Houston-based Avangard Innovative Vice President of Commercial Business David Hudson outlined the case for investing in plastics recycling in the U.S., saying the country has a “severe lack of postconsumer processing capacity,” despite the fact that brand owners are interested in closing the loop for their packaging materials. The company added recycled low-density polyethylene (LDPE) pellet production in 2017, investing $10 million to build a manufacturing facility to convert the LDPE film packaging scrap it was already handling for its customers into postconsumer resin (PCR) to be used in in film production. While Hudson said Avangard’s move was not initiated in response to policies out of China, trade concerns with that country favor more domestic processing capacity for recycled plastics.
He said Avangard seeks a lack of consistency in terms of its infeed material and the varying film structures represented, adding that it was “more akin to polymer soup.” Throughput also can be an issue because of film’s light density. The company must deal with contamination in the form of paper, metals and other plastics, which has increased processing costs, he said.
Despite the challenges, Avangard has successfully produced PCR LDPE pellets for use in film applications ranging from garbage bags to nonfood packaging, Hudson said. Lumber and lawn edging also are popular end markets.
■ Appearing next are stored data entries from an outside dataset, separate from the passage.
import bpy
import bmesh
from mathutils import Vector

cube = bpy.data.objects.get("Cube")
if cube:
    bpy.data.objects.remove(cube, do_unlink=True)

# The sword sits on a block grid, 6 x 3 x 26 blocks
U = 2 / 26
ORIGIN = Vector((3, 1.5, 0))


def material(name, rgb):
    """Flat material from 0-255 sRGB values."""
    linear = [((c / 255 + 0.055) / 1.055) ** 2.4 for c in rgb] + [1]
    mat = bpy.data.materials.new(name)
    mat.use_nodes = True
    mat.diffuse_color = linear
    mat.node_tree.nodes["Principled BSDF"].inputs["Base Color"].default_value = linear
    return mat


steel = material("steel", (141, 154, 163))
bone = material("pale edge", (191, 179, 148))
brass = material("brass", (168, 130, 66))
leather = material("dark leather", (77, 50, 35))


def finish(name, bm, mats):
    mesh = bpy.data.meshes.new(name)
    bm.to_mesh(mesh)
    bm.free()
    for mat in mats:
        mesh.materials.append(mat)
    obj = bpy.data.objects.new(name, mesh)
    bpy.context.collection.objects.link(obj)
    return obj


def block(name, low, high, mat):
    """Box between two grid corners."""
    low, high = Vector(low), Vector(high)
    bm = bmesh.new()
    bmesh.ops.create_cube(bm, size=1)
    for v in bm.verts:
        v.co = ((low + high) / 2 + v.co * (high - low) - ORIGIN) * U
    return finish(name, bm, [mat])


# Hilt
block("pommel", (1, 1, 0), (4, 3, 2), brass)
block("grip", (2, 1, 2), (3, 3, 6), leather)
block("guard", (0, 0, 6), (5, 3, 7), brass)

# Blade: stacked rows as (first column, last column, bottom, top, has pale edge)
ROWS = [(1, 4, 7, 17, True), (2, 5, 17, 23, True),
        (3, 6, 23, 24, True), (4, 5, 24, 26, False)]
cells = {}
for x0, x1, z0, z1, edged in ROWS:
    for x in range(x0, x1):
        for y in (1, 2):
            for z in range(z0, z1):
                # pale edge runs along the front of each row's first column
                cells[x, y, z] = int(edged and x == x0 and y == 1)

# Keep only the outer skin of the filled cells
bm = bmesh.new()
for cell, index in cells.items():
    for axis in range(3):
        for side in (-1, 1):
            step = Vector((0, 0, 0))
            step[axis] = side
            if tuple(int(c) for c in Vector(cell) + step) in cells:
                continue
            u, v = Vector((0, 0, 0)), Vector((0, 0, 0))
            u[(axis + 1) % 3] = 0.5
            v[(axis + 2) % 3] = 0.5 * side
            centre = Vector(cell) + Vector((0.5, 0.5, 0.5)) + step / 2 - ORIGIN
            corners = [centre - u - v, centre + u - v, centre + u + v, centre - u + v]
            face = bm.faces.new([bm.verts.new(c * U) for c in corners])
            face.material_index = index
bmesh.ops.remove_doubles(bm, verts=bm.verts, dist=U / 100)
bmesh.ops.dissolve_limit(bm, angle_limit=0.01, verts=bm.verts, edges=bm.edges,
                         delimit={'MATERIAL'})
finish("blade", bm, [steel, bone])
He added that the company has noticed increased interest from higher end applications as well.
Avangard’s PCR LDPE pellets are sold within the U.S. as well as into Latin America, Southeast Asia and China.“PCR doesn’t always look just like virgin, though a lot of the performance attributes may be the same,” Hudson said.
Alex Bearnson, president of Revolve Recycling, Logan, Utah, described the evolution of his company from a brokerage firm to a material recovery facility (MRF) that plans to further process the glut of Nos. 3-7 plastics available in the market and eventually add technology to create recycled plastic pellets.
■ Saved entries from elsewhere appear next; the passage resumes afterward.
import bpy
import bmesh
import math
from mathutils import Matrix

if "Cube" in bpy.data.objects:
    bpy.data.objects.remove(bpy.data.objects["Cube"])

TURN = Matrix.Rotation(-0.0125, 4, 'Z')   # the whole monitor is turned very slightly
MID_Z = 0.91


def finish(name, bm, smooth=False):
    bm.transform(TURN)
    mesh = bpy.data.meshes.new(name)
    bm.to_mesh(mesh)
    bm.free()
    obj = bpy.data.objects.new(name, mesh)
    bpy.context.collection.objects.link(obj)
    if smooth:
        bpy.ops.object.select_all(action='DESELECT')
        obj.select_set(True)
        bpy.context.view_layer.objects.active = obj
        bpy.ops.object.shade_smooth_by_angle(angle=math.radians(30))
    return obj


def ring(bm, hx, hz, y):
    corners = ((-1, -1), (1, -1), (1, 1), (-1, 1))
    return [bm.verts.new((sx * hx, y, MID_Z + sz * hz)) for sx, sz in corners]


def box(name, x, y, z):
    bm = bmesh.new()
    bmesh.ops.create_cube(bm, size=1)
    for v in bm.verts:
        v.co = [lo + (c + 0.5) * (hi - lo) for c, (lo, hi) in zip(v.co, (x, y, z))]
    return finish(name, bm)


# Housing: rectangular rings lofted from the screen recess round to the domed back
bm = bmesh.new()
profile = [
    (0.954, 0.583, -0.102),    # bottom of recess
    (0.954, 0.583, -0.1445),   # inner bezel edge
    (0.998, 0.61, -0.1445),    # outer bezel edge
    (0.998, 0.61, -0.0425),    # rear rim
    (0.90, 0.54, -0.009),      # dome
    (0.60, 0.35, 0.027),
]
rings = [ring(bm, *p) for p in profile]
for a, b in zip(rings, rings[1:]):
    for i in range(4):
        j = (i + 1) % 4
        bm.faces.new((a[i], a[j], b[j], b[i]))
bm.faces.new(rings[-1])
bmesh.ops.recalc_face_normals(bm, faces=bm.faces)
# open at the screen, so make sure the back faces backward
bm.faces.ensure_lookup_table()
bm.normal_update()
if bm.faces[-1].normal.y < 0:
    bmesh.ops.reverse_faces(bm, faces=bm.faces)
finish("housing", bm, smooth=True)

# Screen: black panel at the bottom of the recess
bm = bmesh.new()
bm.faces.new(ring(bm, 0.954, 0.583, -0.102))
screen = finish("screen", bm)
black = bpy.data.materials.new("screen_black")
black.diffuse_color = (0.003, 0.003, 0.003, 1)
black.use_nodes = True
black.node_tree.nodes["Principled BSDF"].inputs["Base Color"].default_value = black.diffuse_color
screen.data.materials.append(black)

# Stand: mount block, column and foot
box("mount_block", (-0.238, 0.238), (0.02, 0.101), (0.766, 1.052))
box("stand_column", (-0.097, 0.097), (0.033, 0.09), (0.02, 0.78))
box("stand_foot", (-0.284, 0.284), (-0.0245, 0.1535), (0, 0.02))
Bearnson said that while Revolve was building its MRF, “the world started falling apart, especially with plastics.” He was referencing changes to China’s scrap import policies that were introduced in 2017 that made it difficult to move certain MRF recovered materials.
“Ninety-three percent of our plastics were being sold to China,” he said. “We had not developed domestic markets.”
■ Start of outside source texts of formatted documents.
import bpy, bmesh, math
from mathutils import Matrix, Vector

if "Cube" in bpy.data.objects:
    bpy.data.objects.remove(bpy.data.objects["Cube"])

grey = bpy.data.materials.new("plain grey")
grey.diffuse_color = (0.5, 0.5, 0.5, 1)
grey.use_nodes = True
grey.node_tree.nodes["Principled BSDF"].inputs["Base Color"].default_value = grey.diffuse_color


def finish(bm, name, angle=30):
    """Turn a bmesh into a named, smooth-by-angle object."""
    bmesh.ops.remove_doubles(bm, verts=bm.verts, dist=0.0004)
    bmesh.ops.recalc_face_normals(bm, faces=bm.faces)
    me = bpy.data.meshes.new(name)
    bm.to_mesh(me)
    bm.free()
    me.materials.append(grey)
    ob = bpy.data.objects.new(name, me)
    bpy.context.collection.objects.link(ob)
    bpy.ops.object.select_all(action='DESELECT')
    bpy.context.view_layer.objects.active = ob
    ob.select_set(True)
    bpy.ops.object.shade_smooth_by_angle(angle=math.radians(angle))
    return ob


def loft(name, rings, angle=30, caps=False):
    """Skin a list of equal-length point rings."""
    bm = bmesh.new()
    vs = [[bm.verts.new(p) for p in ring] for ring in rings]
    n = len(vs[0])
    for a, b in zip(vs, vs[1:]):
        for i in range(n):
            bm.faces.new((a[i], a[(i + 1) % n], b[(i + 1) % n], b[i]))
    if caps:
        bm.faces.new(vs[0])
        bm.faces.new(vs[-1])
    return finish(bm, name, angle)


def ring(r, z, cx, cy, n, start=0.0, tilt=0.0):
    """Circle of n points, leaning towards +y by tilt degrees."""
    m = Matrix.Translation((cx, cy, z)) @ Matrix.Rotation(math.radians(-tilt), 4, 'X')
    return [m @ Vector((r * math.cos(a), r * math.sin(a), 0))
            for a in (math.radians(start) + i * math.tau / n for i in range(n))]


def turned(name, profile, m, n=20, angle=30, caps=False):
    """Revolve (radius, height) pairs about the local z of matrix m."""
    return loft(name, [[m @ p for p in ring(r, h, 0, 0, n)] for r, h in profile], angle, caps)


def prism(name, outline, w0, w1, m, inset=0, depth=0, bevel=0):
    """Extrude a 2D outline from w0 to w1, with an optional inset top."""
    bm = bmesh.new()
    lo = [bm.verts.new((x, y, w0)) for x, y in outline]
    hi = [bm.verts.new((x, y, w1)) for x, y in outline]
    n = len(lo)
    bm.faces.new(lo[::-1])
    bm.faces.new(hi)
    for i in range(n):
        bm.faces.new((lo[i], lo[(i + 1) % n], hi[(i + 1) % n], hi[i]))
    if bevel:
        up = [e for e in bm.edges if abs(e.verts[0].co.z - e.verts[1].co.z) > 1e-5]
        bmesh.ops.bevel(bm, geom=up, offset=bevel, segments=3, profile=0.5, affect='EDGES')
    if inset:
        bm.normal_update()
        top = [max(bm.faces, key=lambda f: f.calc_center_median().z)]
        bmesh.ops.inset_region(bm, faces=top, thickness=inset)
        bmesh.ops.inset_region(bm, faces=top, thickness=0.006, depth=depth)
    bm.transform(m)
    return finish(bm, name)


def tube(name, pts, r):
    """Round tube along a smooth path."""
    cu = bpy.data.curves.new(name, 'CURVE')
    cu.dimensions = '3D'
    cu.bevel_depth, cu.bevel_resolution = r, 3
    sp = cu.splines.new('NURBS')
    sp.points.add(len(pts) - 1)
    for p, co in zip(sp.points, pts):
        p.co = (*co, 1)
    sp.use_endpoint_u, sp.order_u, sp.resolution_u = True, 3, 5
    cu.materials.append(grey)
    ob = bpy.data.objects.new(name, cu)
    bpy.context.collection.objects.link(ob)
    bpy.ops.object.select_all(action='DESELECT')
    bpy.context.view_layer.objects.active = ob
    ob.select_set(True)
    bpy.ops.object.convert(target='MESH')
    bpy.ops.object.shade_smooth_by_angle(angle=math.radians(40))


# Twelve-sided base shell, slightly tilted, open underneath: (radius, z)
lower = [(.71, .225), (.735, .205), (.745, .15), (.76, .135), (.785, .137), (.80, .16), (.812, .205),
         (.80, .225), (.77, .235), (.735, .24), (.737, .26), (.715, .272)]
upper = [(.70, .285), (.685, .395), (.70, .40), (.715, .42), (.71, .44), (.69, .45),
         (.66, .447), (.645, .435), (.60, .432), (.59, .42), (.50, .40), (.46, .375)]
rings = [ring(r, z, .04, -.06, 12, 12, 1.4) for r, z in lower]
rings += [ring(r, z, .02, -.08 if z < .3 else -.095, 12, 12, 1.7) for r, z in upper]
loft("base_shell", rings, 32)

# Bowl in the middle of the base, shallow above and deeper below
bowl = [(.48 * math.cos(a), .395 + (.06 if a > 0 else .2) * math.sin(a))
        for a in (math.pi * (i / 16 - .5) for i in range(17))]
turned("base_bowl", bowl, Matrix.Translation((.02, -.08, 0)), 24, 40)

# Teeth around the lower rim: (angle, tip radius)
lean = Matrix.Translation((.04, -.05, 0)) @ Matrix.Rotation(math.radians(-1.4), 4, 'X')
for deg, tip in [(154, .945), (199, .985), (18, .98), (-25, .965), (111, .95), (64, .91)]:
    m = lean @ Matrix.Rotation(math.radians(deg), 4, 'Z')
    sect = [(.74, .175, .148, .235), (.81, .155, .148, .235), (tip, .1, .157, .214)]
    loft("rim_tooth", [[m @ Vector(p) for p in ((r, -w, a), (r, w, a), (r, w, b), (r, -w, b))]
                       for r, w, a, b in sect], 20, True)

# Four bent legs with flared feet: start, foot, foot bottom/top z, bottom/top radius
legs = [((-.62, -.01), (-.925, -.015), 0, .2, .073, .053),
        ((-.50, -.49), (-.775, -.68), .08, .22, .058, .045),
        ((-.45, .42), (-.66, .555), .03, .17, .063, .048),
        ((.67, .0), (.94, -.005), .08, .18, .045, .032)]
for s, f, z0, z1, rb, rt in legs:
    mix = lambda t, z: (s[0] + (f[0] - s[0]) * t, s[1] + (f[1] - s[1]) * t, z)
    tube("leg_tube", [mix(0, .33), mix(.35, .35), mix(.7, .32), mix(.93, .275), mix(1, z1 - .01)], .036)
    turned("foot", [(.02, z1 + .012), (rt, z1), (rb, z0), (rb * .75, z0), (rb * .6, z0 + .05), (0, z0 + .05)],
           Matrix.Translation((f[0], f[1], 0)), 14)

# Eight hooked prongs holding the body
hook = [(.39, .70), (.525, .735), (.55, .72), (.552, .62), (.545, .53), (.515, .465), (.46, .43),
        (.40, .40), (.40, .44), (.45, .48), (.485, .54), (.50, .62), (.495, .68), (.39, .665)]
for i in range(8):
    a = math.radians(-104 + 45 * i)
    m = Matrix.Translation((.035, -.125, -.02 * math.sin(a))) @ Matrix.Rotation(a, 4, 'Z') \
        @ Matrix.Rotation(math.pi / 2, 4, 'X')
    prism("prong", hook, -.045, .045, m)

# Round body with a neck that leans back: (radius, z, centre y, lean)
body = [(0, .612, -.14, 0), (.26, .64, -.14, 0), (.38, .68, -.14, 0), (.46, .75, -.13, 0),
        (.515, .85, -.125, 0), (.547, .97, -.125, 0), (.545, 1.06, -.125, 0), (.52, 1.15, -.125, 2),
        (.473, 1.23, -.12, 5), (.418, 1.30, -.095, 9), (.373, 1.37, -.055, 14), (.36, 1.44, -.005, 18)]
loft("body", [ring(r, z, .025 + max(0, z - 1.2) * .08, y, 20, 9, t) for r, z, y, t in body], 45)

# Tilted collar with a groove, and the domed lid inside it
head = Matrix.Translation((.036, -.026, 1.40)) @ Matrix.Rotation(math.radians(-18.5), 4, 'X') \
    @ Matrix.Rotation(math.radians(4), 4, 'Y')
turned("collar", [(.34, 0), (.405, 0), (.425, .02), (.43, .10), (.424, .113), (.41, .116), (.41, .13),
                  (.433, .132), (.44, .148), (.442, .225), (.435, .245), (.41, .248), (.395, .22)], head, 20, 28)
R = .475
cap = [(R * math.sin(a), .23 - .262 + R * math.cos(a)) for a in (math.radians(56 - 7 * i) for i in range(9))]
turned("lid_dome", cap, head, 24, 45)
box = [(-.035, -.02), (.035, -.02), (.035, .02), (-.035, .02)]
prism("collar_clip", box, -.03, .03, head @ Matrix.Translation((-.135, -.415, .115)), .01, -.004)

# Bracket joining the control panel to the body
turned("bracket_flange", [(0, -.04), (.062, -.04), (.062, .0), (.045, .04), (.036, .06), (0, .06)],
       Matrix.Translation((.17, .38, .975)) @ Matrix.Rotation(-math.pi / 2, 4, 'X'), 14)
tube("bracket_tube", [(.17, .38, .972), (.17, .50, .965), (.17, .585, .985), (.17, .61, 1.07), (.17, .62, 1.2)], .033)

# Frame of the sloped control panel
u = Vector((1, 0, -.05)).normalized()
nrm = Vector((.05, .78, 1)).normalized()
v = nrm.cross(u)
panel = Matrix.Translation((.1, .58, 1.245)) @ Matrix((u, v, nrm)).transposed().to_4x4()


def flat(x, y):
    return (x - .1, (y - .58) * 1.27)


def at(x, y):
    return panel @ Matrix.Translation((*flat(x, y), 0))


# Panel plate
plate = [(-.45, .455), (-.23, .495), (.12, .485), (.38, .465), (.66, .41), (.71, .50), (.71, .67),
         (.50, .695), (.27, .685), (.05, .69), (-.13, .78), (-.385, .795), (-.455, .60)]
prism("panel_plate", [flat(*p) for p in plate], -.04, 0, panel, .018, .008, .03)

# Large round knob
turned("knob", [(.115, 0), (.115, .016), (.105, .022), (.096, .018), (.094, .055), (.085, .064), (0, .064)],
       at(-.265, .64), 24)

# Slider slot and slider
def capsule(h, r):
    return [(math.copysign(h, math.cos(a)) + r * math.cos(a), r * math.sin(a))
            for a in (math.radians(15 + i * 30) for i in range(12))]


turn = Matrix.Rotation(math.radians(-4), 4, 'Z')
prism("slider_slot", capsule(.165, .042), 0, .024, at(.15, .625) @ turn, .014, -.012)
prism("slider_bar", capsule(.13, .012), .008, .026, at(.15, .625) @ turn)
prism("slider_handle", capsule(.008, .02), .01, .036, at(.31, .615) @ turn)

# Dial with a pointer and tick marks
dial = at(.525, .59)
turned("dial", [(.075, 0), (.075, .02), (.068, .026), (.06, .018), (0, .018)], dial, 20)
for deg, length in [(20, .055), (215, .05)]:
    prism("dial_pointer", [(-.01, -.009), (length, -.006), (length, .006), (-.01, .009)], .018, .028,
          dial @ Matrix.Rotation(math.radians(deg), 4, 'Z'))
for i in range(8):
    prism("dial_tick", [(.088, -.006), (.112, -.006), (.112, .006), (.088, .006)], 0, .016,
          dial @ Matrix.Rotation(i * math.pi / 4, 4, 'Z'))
After analyzing the numbers, Bearnson said his company was “making our margins and money in plastics,” so Revolve decided to focus on “what we were good at.”
He said Revolve has created a system design and layout to sort substantially more plastic once it is up and running. (Installation was set to begin later in October.)
“We are focusing on one through sevens and three through sevens,” Bearnson said. “That material may not make sense for a lot of people but makes sense for us.”
The 2018 Paper & Plastics Recycling Conference was Oct. 17-19 in Chicago at the Marriott Chicago Downtown Magnificent Mile. The 2019 event will be Oct. 23-25 at the same venue.
Source : recyclingtoday.com